* **Work request**
Write out, word for word, every line in the data below from the one containing "return [bm.verts.new((sx * h, sy * h, z))" to the one containing "# Pentagonal side, then", both of them included.

==== Records shown

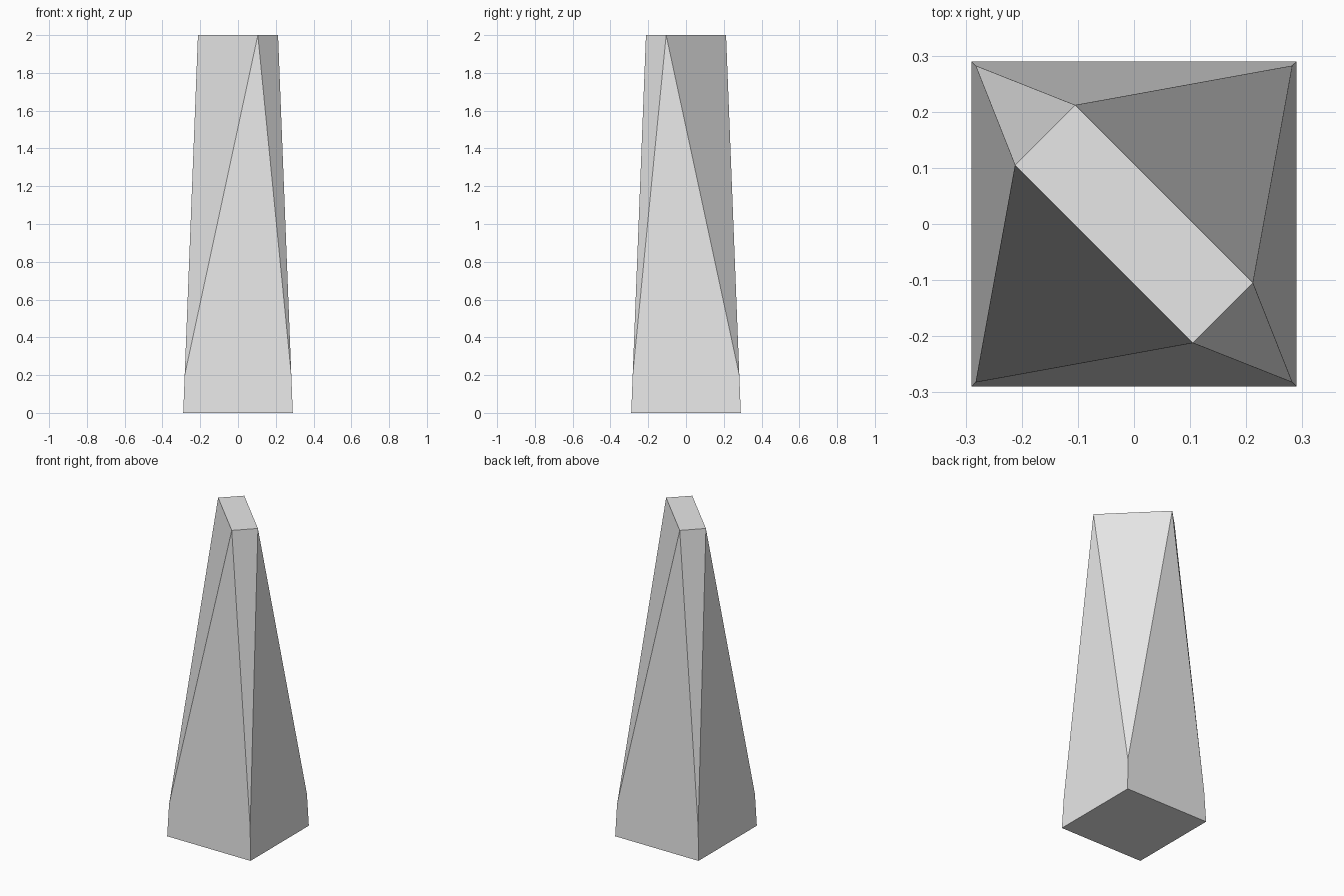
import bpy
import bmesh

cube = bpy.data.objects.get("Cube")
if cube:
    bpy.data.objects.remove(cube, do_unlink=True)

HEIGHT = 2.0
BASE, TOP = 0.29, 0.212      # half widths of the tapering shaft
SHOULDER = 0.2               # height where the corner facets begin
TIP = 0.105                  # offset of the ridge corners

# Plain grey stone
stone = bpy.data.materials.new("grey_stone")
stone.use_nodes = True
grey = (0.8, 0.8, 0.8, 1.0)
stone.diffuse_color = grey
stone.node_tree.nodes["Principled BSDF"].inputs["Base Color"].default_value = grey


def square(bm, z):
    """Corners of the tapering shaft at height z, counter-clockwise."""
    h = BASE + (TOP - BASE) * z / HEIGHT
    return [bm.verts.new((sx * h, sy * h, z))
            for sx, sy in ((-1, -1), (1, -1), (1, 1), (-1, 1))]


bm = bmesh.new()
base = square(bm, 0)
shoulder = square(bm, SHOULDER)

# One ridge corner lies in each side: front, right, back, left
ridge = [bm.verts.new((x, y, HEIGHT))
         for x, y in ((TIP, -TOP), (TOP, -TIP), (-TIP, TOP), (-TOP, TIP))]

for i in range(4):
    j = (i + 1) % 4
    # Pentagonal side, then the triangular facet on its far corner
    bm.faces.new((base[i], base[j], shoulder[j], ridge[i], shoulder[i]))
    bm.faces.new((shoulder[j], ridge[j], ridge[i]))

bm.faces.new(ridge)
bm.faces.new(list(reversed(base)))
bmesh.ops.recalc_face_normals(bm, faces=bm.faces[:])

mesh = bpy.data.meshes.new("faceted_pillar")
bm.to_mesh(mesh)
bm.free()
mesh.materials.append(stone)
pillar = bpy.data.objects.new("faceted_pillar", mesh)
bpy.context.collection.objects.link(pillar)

========

* **Result**
    return [bm.verts.new((sx * h, sy * h, z))
            for sx, sy in ((-1, -1), (1, -1), (1, 1), (-1, 1))]


bm = bmesh.new()
base = square(bm, 0)
shoulder = square(bm, SHOULDER)

# One ridge corner lies in each side: front, right, back, left
ridge = [bm.verts.new((x, y, HEIGHT))
         for x, y in ((TIP, -TOP), (TOP, -TIP), (-TIP, TOP), (-TOP, TIP))]

for i in range(4):
    j = (i + 1) % 4
    # Pentagonal side, then the triangular facet on its far corner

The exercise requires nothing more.